If you had walked into the building during the first lockdown, in particular, you would have seen carrier bags of food set out across many of the rooms in the building. In the deserted coffee shop, moses baskets waited to be picked up by midwives and community health visitors and given to pregnant women in desperate need of one of the church’s other projects, Baby Basics.
By the providence of God, just months before coronavirus hit the church had built a warehouse within the Hastings Centre. Little did the church know at the time, but reducing the size of the main auditorium (though still capable of seating over 500 people) and giving the remaining space over to a social action warehouse, would be seen as the timely provision of God for us, working ahead of the pandemic to prepare us. Like Joseph planning for the famine in Egypt, the storehouses were full and accessible when the first lockdown was announced. Just weeks before lockdown, foodbank staff had still been going back and forth between the off-site warehouse 3 miles away, to bring the stored food to the distribution centre at the Hastings Centre. Looking back now, it is impossible to imagine the Foodbank being able to have met the increased demand without God’s timely storage provision on-site.

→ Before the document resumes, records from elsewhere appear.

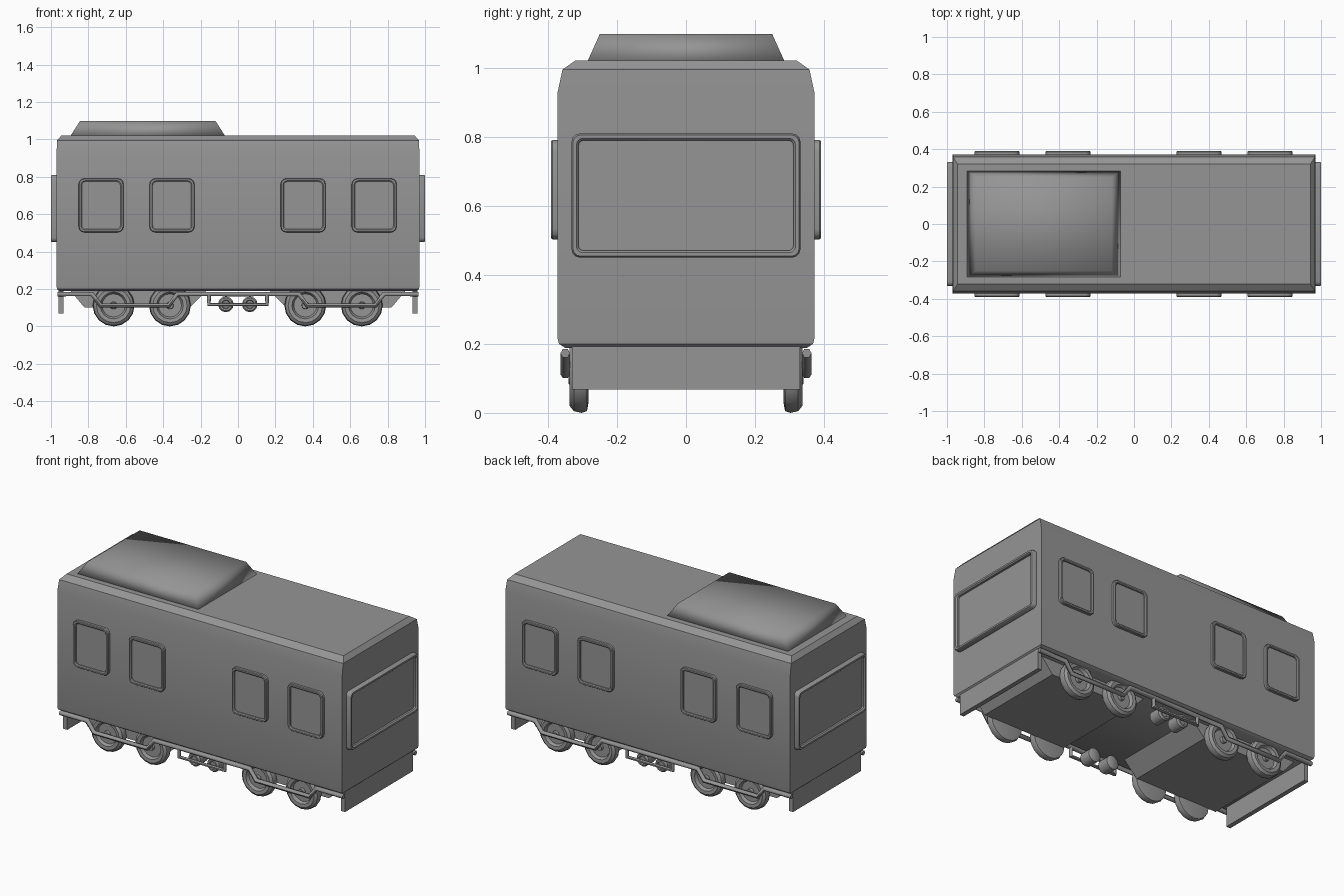
import bpy, bmesh, math
from mathutils import Vector

cube = bpy.data.objects.get("Cube")
if cube:
    bpy.data.objects.remove(cube, do_unlink=True)

grey = bpy.data.materials.new("plain_grey")
grey.use_nodes = True
grey.diffuse_color = (0.3, 0.3, 0.3, 1)
grey.node_tree.nodes["Principled BSDF"].inputs["Base Color"].default_value = (0.3, 0.3, 0.3, 1)


def finish(name, mesh, angle=35):
    mesh.materials.clear()
    mesh.materials.append(grey)
    mesh.shade_smooth()
    if angle:
        mesh.set_sharp_from_angle(angle=math.radians(angle))
    ob = bpy.data.objects.new(name, mesh)
    bpy.context.collection.objects.link(ob)
    return ob


def loft(name, rings, angle=35):
    """Skin a list of equal-length point loops and cap both ends."""
    bm = bmesh.new()
    loops = [[bm.verts.new(p) for p in ring] for ring in rings]
    n = len(loops[0])
    for a, b in zip(loops, loops[1:]):
        for i in range(n):
            j = (i + 1) % n
            bm.faces.new((a[i], a[j], b[j], b[i]))
    bm.faces.new(loops[0])
    bm.faces.new(loops[-1])
    bmesh.ops.recalc_face_normals(bm, faces=bm.faces)
    mesh = bpy.data.meshes.new(name)
    bm.to_mesh(mesh)
    bm.free()
    return finish(name, mesh, angle)


def rect(x0, x1, hy, z):
    return [(x0, -hy, z), (x1, -hy, z), (x1, hy, z), (x0, hy, z)]


def lathe(name, x, z, side, profile, seg):
    """Spin a (radius, distance from centre line) profile about the y axis."""
    rings = []
    for r, y in profile:
        rings.append([(x + r * math.cos(t), side * y, z + r * math.sin(t))
                      for t in (2 * math.pi * i / seg for i in range(seg))])
    return loft(name, rings)


def tube(name, points, y, radius):
    cu = bpy.data.curves.new(name, 'CURVE')
    cu.dimensions = '3D'
    cu.bevel_depth = radius
    cu.bevel_resolution = 1
    cu.use_fill_caps = True
    sp = cu.splines.new('POLY')
    sp.points.add(len(points) - 1)
    for p, (x, z) in zip(sp.points, points):
        p.co = (x, y, z, 1)
    tmp = bpy.data.objects.new(name + "_path", cu)
    bpy.context.collection.objects.link(tmp)
    bpy.context.view_layer.update()
    dg = bpy.context.evaluated_depsgraph_get()
    mesh = bpy.data.meshes.new_from_object(tmp.evaluated_get(dg))
    bpy.data.objects.remove(tmp, do_unlink=True)
    return finish(name, mesh, 65)


def window(name, centre, across, out, w, h, depth, frame, corner):
    """Rounded frame standing proud of the wall around a recessed pane."""
    centre, across, out = Vector(centre), Vector(across), Vector(out)
    rings = []
    steps = [(0, -0.2), (0, 0.75), (0.2, 1), (0.7, 1), (1, 0.75), (1, 0.35)]
    for inset, d in steps:
        inset *= frame
        r = corner - inset * 0.6
        cx, cz = w / 2 - inset - r, h / 2 - inset - r
        ring = []
        for k, (sx, sz) in enumerate([(1, 1), (-1, 1), (-1, -1), (1, -1)]):
            for i in range(4):
                t = math.pi / 2 * (k + i / 3)
                ring.append(centre + across * (sx * cx + r * math.cos(t))
                            + Vector((0, 0, sz * cz + r * math.sin(t)))
                            + out * (depth * d))
        rings.append(ring)
    return loft(name, rings)


# Body shell with softened roof edges and tucked-in sill
shell = [(0.955, 0.35, 0.188), (0.968, 0.368, 0.2), (0.97, 0.372, 0.215),
         (0.97, 0.372, 0.93), (0.967, 0.358, 0.995), (0.943, 0.32, 1.022)]
loft("body_shell", [rect(-x, x, y, z) for x, y, z in shell])

# Roof equipment cover
loft("roof_unit", [rect(-0.895, -0.07, 0.285, 1.02),
                   rect(-0.845, -0.12, 0.25, 1.098)], angle=None)

# End windows and end valance plates
for s, tag in ((1, "left"), (-1, "right")):
    window(f"end_window_{tag}", (s * 0.97, 0, 0.63), (0, 1, 0), (s, 0, 0),
           0.664, 0.36, 0.03, 0.021, 0.025)
    loft(f"end_plate_{tag}", [rect(s * 0.932, s * 0.96, 0.33, z) for z in (0.068, 0.195)])

# Bogie blocks with sloping ends
for s, tag in ((1, "left"), (-1, "right")):
    loft(f"bogie_block_{tag}", [rect(s * 0.26, s * 0.82, 0.287, 0.1),
                                rect(s * 0.165, s * 0.9, 0.287, 0.195)])

tyre = [(0.02, 0.283), (0.085, 0.283), (0.107, 0.287), (0.112, 0.302),
        (0.107, 0.325), (0.092, 0.337), (0.072, 0.335), (0.062, 0.318),
        (0.02, 0.318), (0.018, 0.334)]
tank = [(0.03, 0.25), (0.042, 0.258), (0.042, 0.33), (0.034, 0.34),
        (0.024, 0.34), (0.02, 0.33)]
half_rail = [(0.0, 0.173), (0.325, 0.173), (0.37, 0.112), (0.735, 0.112),
             (0.78, 0.173), (0.965, 0.173)]
rail = [(-x, z) for x, z in reversed(half_rail)] + half_rail[1:]
hanger = [(-0.155, 0.175), (-0.155, 0.117), (0.155, 0.117), (0.155, 0.175)]

# Everything repeated on the two long sides
for s, tag in ((-1, "front"), (1, "back")):
    for i, x in enumerate((-0.732, -0.353, 0.348, 0.728)):
        window(f"{tag}_window_{i + 1}", (x, s * 0.372, 0.647), (1, 0, 0), (0, s, 0),
               0.24, 0.288, 0.019, 0.017, 0.03)
    for i, x in enumerate((-0.665, -0.364, 0.36, 0.662)):
        lathe(f"{tag}_wheel_{i + 1}", x, 0.112, s, tyre, 16)
    for i, x in enumerate((-0.065, 0.063)):
        lathe(f"{tag}_tank_{i + 1}", x, 0.118, s, tank, 12)
    tube(f"{tag}_side_rail", rail, s * 0.35, 0.014)
    tube(f"{tag}_tank_hanger", hanger, s * 0.35, 0.012)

Building the warehouse on site was just phase 1 of the church’s plans. King’s Church has a three-pronged vision statement: making disciples, going on mission, and caring for the poor. For the church, care for those in poverty is never divorced from the other two aspects of the vision, but changing the building to provide space for active mercy ministries is a physical sign that confirms the importance of this strand of gospel witness. The second key part of the recent building project therefore was changing a large corner of the building to become a ‘community action hub’ – a dedicated space within the Hastings Centre, not just for the social action projects, but for any external agencies who are supporting people in poverty to use too.
Named ‘Hope at King’s’, the vision is for space where people facing crisis situations can be helped at their time of need; but more than that, it is to be a place where people are lifted out of poverty too. That’s why it’s called Hope at King’s, and why the rooms within it have been named the Mercy Room and the Grace Room. The church wants people – especially those trapped in poverty, but also those helping them – to find hope, mercy and grace here.

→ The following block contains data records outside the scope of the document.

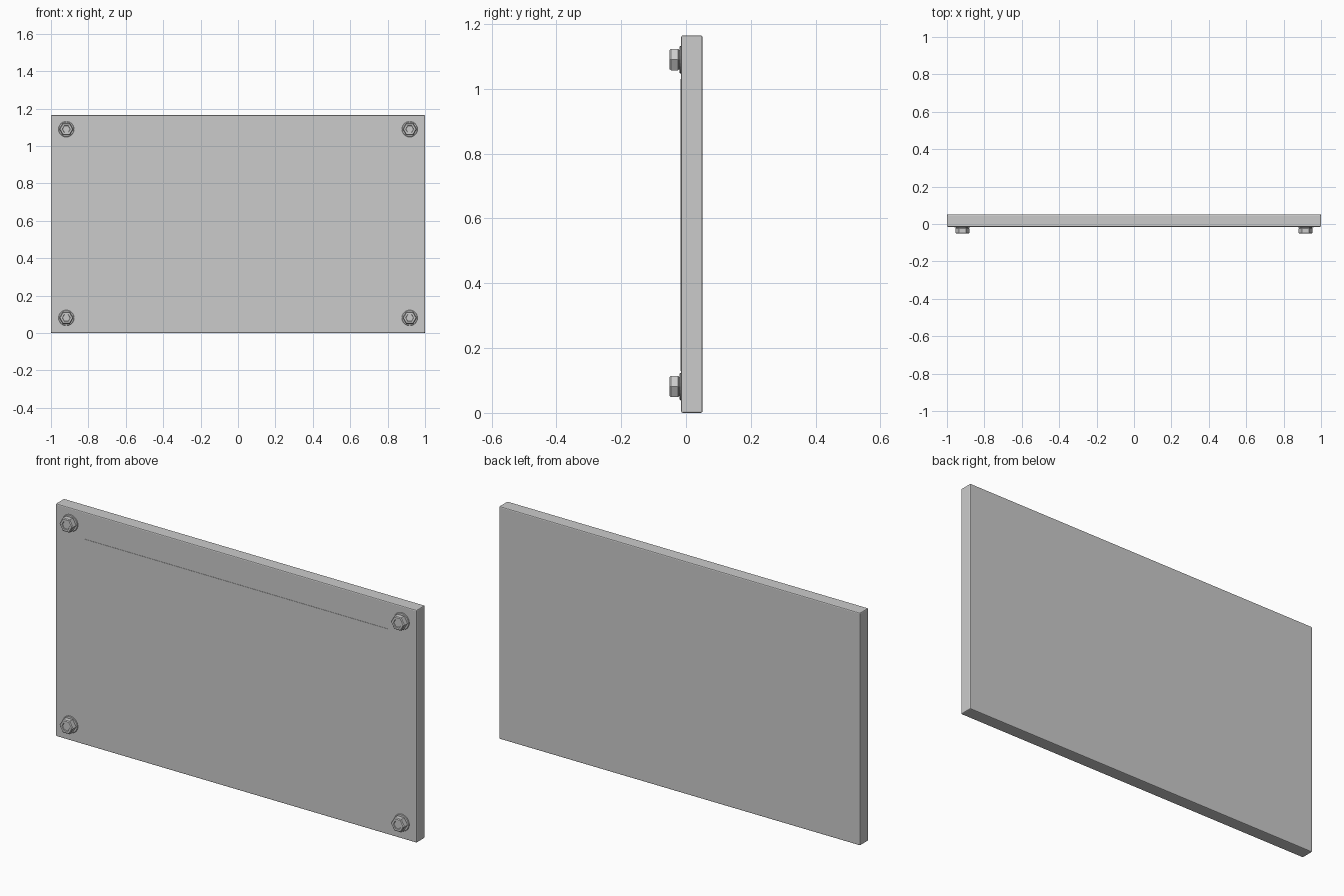
import bpy, bmesh, math
from mathutils import Matrix

if "Cube" in bpy.data.objects:
    bpy.data.objects.remove(bpy.data.objects["Cube"])


def finish(name, bm, bevel=0.0, segments=1):
    bmesh.ops.recalc_face_normals(bm, faces=bm.faces)
    me = bpy.data.meshes.new(name)
    bm.to_mesh(me)
    bm.free()
    ob = bpy.data.objects.new(name, me)
    bpy.context.collection.objects.link(ob)
    if bevel:
        mod = ob.modifiers.new("bevel", 'BEVEL')
        mod.width = bevel
        mod.segments = segments
        mod.limit_method = 'ANGLE'
    return ob


def box(name, x, y0, y1, z0, z1, bevel=0.0, segments=1):
    bm = bmesh.new()
    bmesh.ops.create_cube(bm, size=1, matrix=Matrix.Translation((0, (y0 + y1) / 2, (z0 + z1) / 2))
                          @ Matrix.Diagonal((2 * x, y1 - y0, z1 - z0, 1)))
    return finish(name, bm, bevel, segments)


def lathe(name, rings, sides, x, z):
    """Closed solid from (radius, y) rings around a y axis."""
    bm = bmesh.new()
    loops = []
    for r, y in rings:
        loops.append([bm.verts.new((x + r * math.cos(2 * math.pi * i / sides), y,
                                    z + r * math.sin(2 * math.pi * i / sides)))
                      for i in range(sides)])
    for a, b in zip(loops, loops[1:]):
        for i in range(sides):
            j = (i + 1) % sides
            bm.faces.new((a[i], a[j], b[j], b[i]))
    bm.faces.new(loops[0])
    bm.faces.new(loops[-1])
    return finish(name, bm)


# Plate and the barely raised front panel
box("plate", 1.0, -0.015, 0.051, 0.0, 1.165, 0.005, 2)
box("front_panel", 0.84, -0.0165, 0.0, 0.13, 1.03)

# Corner bolts: round washer and chamfered hex head with a shallow dimple
for x in (-0.918, 0.918):
    for z in (0.081, 1.09):
        washer = lathe("washer", [(0.042, -0.010), (0.042, -0.0175), (0.040, -0.0195)], 24, x, z)
        lathe("bolt_head", [(0.034, -0.017), (0.034, -0.021), (0.0375, -0.024), (0.0375, -0.047),
                            (0.033, -0.051), (0.022, -0.051), (0.020, -0.048)], 6, x, z)
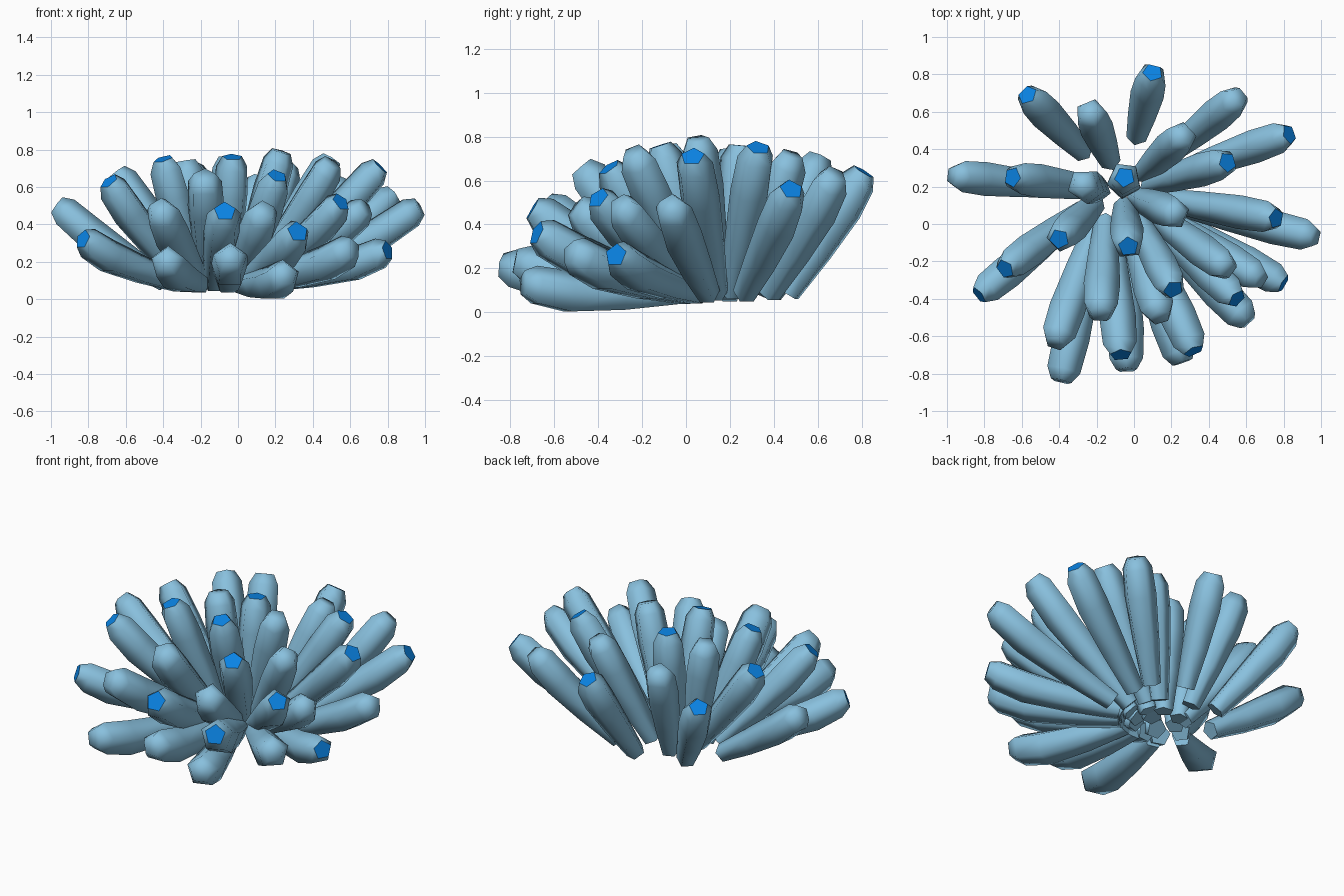
import bpy, bmesh, math
from mathutils import Vector

cube = bpy.data.objects.get("Cube")
if cube:
    bpy.data.objects.remove(cube)


def make_material(name, rgb):
    mat = bpy.data.materials.new(name)
    mat.use_nodes = True
    mat.diffuse_color = (*rgb, 1)
    mat.node_tree.nodes["Principled BSDF"].inputs["Base Color"].default_value = (*rgb, 1)
    return mat


pale_blue = make_material("pale_blue", (0.25, 0.53, 0.73))
bright_blue = make_material("bright_blue", (0.003, 0.23, 0.78))

CENTRE = Vector((-0.06, 0.17, 0))
BASE_HEIGHT = 0.085
SIDES = 5
SAG = 0.03


def root_position(tip):
    """Rear and wide tentacles root further out; the right flank is set apart."""
    spread = max(0.24, 0.45 * tip.y + 0.1, 0.3 * abs(tip.x))
    root = CENTRE.lerp(Vector((tip.x, tip.y, 0)), spread)
    if tip.x < -0.05 and tip.y < 0.24 or tip.x < -0.9:
        root.x -= 0.065
    root.z = BASE_HEIGHT
    return root


def tentacle(name, tip, coloured):
    """Five-sided club from the base patch to the tip, with a tapered end."""
    tip = Vector(tip)
    girth = 1.08 if tip.y < -0.45 else 1.0
    base = root_position(tip)
    axis = tip - base
    length = axis.length
    axis.normalize()
    side = axis.cross(Vector((0, 0, 1))).normalized()
    up = side.cross(axis)
    sag = SAG * up.z ** 2

    # Distance along the axis, radius and share of the sag for each ring
    profile = [(0, 0.056, 0), (length * 0.35, 0.079, 0.7), (length * 0.7, 0.095, 1),
               (length - 0.06, 0.088, 0.3), (length, 0.055, 0)]
    bm = bmesh.new()
    rings = []
    for dist, radius, droop in profile:
        middle = base + axis * dist - up * sag * droop
        ring = []
        for i in range(SIDES):
            a = math.tau * i / SIDES + math.pi / 2
            offset = side * math.cos(a) + up * math.sin(a)
            ring.append(bm.verts.new(middle + offset * radius * girth))
        rings.append(ring)
    for lower, upper in zip(rings, rings[1:]):
        for i in range(SIDES):
            j = (i + 1) % SIDES
            bm.faces.new((lower[i], lower[j], upper[j], upper[i])).smooth = True

    # Crisp flat root and coloured end; a plain end blends into the body
    root, end = bm.faces.new(rings[0]), bm.faces.new(rings[-1])
    end.material_index = int(coloured)
    end.smooth = not coloured
    for face in (root, end):
        for edge in face.edges:
            edge.smooth = face.smooth
    bmesh.ops.recalc_face_normals(bm, faces=bm.faces)

    mesh = bpy.data.meshes.new(name)
    bm.to_mesh(mesh)
    bm.free()
    mesh.materials.append(pale_blue)
    mesh.materials.append(bright_blue)
    bpy.context.collection.objects.link(bpy.data.objects.new(name, mesh))


# Tip positions of the tentacles with bright ends
bright_tips = [
    (.10, .81, .64), (-.57, .69, .60), (.83, .48, .56), (.50, .33, .75),
    (-.65, .25, .68), (-.05, .25, .76), (-.40, -.08, .75), (-.03, -.12, .76),
    (-.69, -.24, .63), (.76, .03, .71), (-.83, -.38, .32), (.21, -.35, .66),
    (.55, -.40, .52), (.80, -.32, .26), (-.07, -.70, .47), (.32, -.68, .36),
]
# Tip positions of the plain tentacles
plain_tips = [
    (.56, .68, .63), (-.24, .61, .71), (.27, .48, .72), (-.97, .26, .50),
    (-.28, .21, .74), (.97, -.07, .49), (.23, .05, .79), (-.42, -.64, .49),
    (-.39, -.84, .21), (-.18, -.48, .66), (-.04, -.78, .23), (.26, -.74, .13),
    (.61, -.52, .27), (.68, -.30, .49), (.14, -.50, .48), (.50, -.24, .73),
]

for n, tip in enumerate(bright_tips, 1):
    tentacle(f"bright_tentacle_{n}", tip, True)
for n, tip in enumerate(plain_tips, 1):
    tentacle(f"plain_tentacle_{n}", tip, False)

If your church is fortunate enough to own a building, could you consider how its architecture and floor plans witness to God’s heart for the vulnerable and marginalised in your community?
This post was written by Natalie Williams and originally appeared on the Newground blog (it was adapted for the Jubilee+ blog by Richard Wilson)